**Task brief:**
Give back exactly the lines from the one holding "-.162, .013, 1.98, 1.98)" to the last line of the entries, both included, and nothing more.

**Data for this task:**
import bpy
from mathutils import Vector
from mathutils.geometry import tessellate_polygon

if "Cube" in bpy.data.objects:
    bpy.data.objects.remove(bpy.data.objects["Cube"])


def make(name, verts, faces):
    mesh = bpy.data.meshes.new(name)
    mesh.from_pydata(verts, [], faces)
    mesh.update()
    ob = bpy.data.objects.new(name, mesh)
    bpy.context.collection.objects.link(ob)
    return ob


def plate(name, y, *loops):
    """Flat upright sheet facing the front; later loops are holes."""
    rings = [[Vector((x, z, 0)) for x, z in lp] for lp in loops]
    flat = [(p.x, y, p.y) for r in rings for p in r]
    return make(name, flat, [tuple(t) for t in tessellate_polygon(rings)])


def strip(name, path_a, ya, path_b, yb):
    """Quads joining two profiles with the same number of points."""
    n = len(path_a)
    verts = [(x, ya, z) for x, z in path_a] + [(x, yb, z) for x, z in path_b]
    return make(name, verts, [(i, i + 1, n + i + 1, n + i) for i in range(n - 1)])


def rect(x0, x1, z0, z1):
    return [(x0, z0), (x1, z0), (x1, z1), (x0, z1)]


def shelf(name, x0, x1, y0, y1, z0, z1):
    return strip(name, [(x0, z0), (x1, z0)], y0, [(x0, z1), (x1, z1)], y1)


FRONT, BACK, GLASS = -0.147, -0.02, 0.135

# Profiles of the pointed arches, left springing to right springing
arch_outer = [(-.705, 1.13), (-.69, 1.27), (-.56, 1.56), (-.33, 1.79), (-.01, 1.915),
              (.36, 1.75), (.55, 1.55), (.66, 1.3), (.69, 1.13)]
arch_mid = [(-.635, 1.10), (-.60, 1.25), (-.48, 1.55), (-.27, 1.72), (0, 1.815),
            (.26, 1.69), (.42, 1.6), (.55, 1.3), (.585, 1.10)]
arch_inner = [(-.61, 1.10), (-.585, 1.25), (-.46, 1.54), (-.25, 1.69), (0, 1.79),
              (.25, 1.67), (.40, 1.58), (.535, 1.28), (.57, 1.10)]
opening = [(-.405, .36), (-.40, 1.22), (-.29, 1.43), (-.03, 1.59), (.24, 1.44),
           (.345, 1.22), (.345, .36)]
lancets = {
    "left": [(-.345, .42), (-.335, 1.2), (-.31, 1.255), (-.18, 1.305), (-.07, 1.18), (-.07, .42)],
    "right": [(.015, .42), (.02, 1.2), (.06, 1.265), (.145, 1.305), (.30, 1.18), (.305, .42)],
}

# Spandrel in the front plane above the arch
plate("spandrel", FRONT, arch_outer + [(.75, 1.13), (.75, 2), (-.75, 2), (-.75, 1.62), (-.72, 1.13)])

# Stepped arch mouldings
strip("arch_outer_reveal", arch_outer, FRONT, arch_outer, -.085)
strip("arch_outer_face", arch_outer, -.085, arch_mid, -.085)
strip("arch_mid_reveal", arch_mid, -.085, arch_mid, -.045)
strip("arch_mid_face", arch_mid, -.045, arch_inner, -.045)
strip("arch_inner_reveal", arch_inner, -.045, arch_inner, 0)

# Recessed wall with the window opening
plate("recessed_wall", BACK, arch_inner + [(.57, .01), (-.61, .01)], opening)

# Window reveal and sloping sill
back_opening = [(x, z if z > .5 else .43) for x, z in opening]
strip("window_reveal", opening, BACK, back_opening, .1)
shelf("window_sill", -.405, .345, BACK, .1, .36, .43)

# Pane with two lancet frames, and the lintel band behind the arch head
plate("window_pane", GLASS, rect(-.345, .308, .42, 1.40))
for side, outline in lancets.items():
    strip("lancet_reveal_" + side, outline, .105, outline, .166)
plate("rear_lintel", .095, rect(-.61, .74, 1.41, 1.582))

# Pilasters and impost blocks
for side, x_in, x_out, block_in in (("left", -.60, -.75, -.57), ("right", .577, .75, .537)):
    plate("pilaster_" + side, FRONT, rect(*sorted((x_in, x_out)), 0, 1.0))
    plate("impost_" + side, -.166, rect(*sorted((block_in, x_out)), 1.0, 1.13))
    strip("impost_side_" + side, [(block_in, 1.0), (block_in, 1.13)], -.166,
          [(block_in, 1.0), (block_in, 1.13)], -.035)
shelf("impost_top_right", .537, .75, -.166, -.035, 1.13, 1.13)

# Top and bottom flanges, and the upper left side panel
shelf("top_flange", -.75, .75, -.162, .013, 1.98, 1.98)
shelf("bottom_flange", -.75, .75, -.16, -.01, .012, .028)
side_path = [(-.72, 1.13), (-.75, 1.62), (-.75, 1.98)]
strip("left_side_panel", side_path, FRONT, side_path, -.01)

**Output of the task:**
shelf("top_flange", -.75, .75, -.162, .013, 1.98, 1.98)
shelf("bottom_flange", -.75, .75, -.16, -.01, .012, .028)
side_path = [(-.72, 1.13), (-.75, 1.62), (-.75, 1.98)]
strip("left_side_panel", side_path, FRONT, side_path, -.01)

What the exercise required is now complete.